Education Leaders Stress Need to Give Credit for Life Experience - Students - The Chronicle of Higher Education
Education Leaders Stress Need to Give Credit for Life Experience
The time has come to make it easier for students to earn credit for practical skills obtained outside the classroom, said education leaders during a conference on Wednesday at the Center for American Progress. "Prior-learning assessment," which recognizes experiential learning, like on-the-job training, military experience, or volunteering, should be taken seriously, the speakers said, especially now when increasing college graduation rates is a priority for lawmakers and educators.
"There's no need to relearn something you already know," said Gerri Fiala, deputy assistant secretary for employment and training at the U.S. Department of Labor.

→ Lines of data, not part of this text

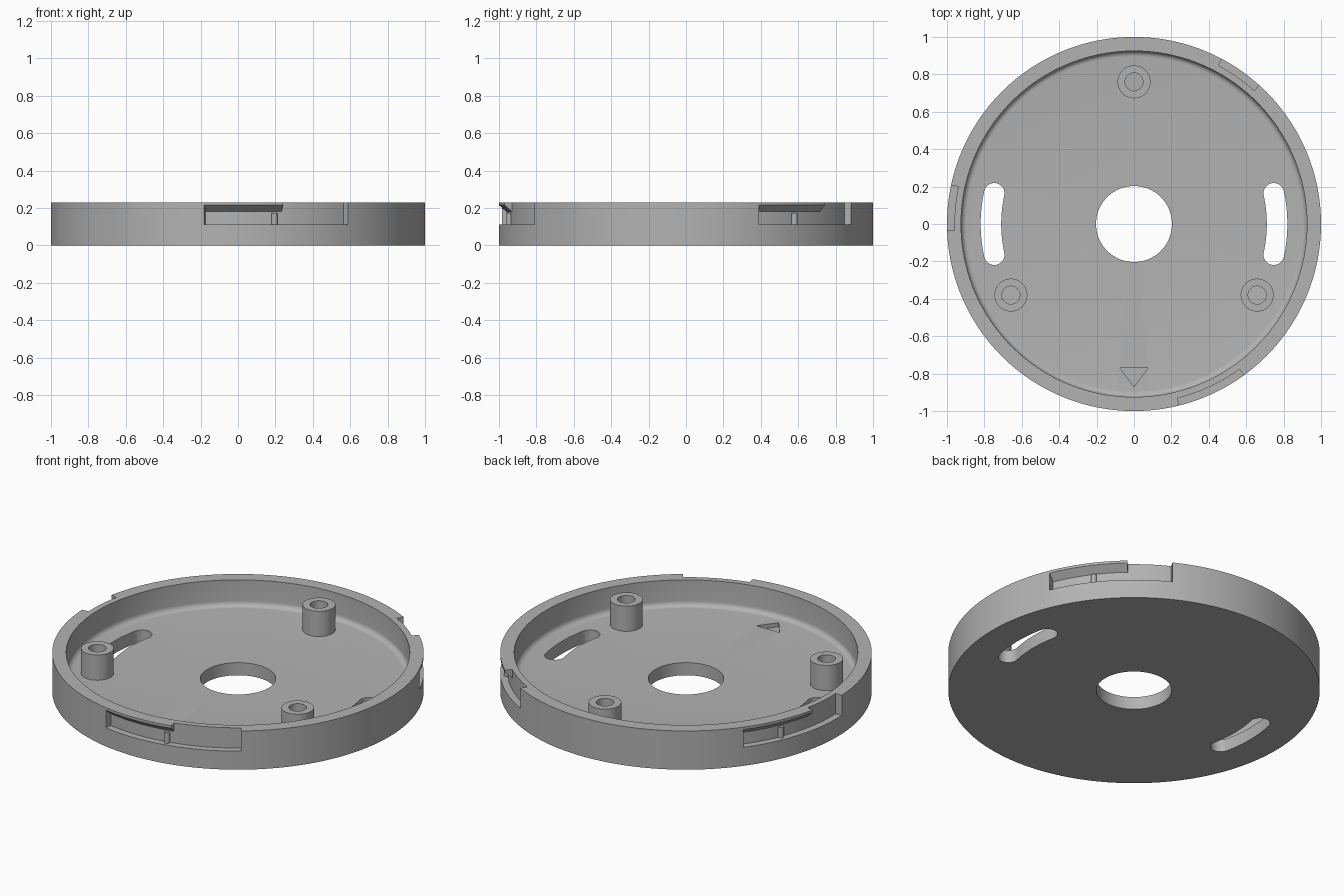
import bpy, bmesh
from math import radians, sin, cos, pi

cube = bpy.data.objects.get("Cube")
if cube:
    bpy.data.objects.remove(cube, do_unlink=True)

grey = bpy.data.materials.new("matte grey")
grey.use_nodes = True
GREY = (0.45, 0.45, 0.45, 1)
grey.diffuse_color = GREY
grey.node_tree.nodes["Principled BSDF"].inputs["Base Color"].default_value = GREY

TOP, FLOOR, RIM, BACK = 0.23, 0.075, 0.925, 0.96
FILLET = 0.03


def finish(name, bm):
    bmesh.ops.recalc_face_normals(bm, faces=bm.faces)
    mesh = bpy.data.meshes.new(name)
    bm.to_mesh(mesh)
    bm.free()
    mesh.materials.append(grey)
    obj = bpy.data.objects.new(name, mesh)
    bpy.context.collection.objects.link(obj)
    return obj


def sweep(name, profile, start=0, end=360, steps=192):
    """Turn a closed (radius, z) profile about the z axis."""
    full = end - start == 360
    bm = bmesh.new()
    rings = []
    for i in range(steps if full else steps + 1):
        a = radians(start + (end - start) * i / steps)
        rings.append([bm.verts.new((r * cos(a), r * sin(a), z)) for r, z in profile])
    n = len(profile)
    for i in range(steps):
        a, b = rings[i], rings[(i + 1) % len(rings)]
        for j in range(n):
            k = (j + 1) % n
            bm.faces.new((a[j], b[j], b[k], a[k]))
    if not full:
        bm.faces.new(rings[0])
        bm.faces.new(rings[-1])
    return finish(name, bm)


def prism(name, outline, low, high):
    bm = bmesh.new()
    a = [bm.verts.new((x, y, low)) for x, y in outline]
    b = [bm.verts.new((x, y, high)) for x, y in outline]
    bm.faces.new(a)
    bm.faces.new(b)
    for i in range(len(a)):
        k = (i + 1) % len(a)
        bm.faces.new((a[i], a[k], b[k], b[i]))
    return finish(name, bm)


def cut(obj, cutters):
    for c in cutters:
        mod = obj.modifiers.new("cut", "BOOLEAN")
        mod.operation, mod.solver, mod.object = "DIFFERENCE", "EXACT", c
    bpy.context.view_layer.update()
    graph = bpy.context.evaluated_depsgraph_get()
    mesh = bpy.data.meshes.new_from_object(obj.evaluated_get(graph))
    obj.modifiers.clear()
    obj.data = mesh
    for c in cutters:
        bpy.data.objects.remove(c, do_unlink=True)


def smooth(obj):
    bpy.ops.object.select_all(action="DESELECT")
    obj.select_set(True)
    bpy.context.view_layer.objects.active = obj
    bpy.ops.object.shade_smooth_by_angle(angle=radians(30))


# Dish: floor with centre hole, filleted corner and raised rim
corner = [(RIM - FILLET + FILLET * cos(t * pi / 12), FLOOR + FILLET - FILLET * sin(t * pi / 12))
          for t in range(7)]
dish = sweep("dish", [(0.203, 0), (1, 0), (1, TOP), (RIM, TOP)] + corner + [(0.203, FLOOR)])
cutters = []

# Curved slots through the floor
for side in (0, 180):
    outline = []
    for r, sign in ((0.82, 1), (0.71, -1)):
        for i in range(-8, 9):
            a = radians(side + sign * 12.4 * i / 8)
            outline.append((r * cos(a), r * sin(a)))
        tip = radians(side + sign * 12.4)
        for i in range(1, 12):
            a = tip + (0 if sign > 0 else pi) + pi * i / 12
            outline.append((0.765 * cos(tip) + 0.055 * cos(a), 0.765 * sin(tip) + 0.055 * sin(a)))
    cutters.append(prism("slot_cutter", outline, -0.1, 0.15))

# Sunken triangular alignment mark
cutters.append(prism("mark_cutter", [(-0.075, -0.77), (0.075, -0.77), (0, -0.87)], 0.05, 0.15))

# Locking channels: a pocket under a sloped lip, then an entry open at the top
channels = [(23, 48, 62, 37), (143, 168, 182, 157), (-100.4, -76, -54, -78.3)]
pocket = [(BACK, 0.11), (1.05, 0.11), (1.05, 0.259), (BACK, 0.18)]
pocket[2:3] = [(1.05, 0.215), (1, 0.215)]
entry = [(BACK, 0.11), (1.05, 0.11), (1.05, 0.3), (BACK, 0.3)]
for start, lip, end, rib in channels:
    cutters.append(sweep("pocket_cutter", pocket, start, lip + 0.5, 24))
    cutters.append(sweep("entry_cutter", entry, lip, end, 16))
cut(dish, cutters)
smooth(dish)

# Small upright catch in each channel
for n, (start, lip, end, rib) in enumerate(channels, 1):
    x, y = 0.964 * cos(radians(rib)), 0.964 * sin(radians(rib))
    ring = [(x + 0.016 * cos(i * pi / 8), y + 0.016 * sin(i * pi / 8)) for i in range(16)]
    smooth(prism(f"catch_{n}", ring, 0.105, 0.172))

# Hollow screw posts
for n, angle in enumerate((90, 210, 330), 1):
    post = sweep(f"screw_post_{n}", [(0.048, 0.06), (0.088, 0.06), (0.088, 0.225), (0.048, 0.225)], steps=48)
    post.location = (0.76 * cos(radians(angle)), 0.76 * sin(radians(angle)), 0)
    smooth(post)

Fifty-six percent of adult students who completed some form of a prior-learning assessment earned a bachelor's or associate degree within seven years, compared with 21 percent of students who did not complete such an assessment, according to a study completed last year by the Council for Adult and Experiential Learning. Taking fewer classes allows students to graduate faster and at less expense.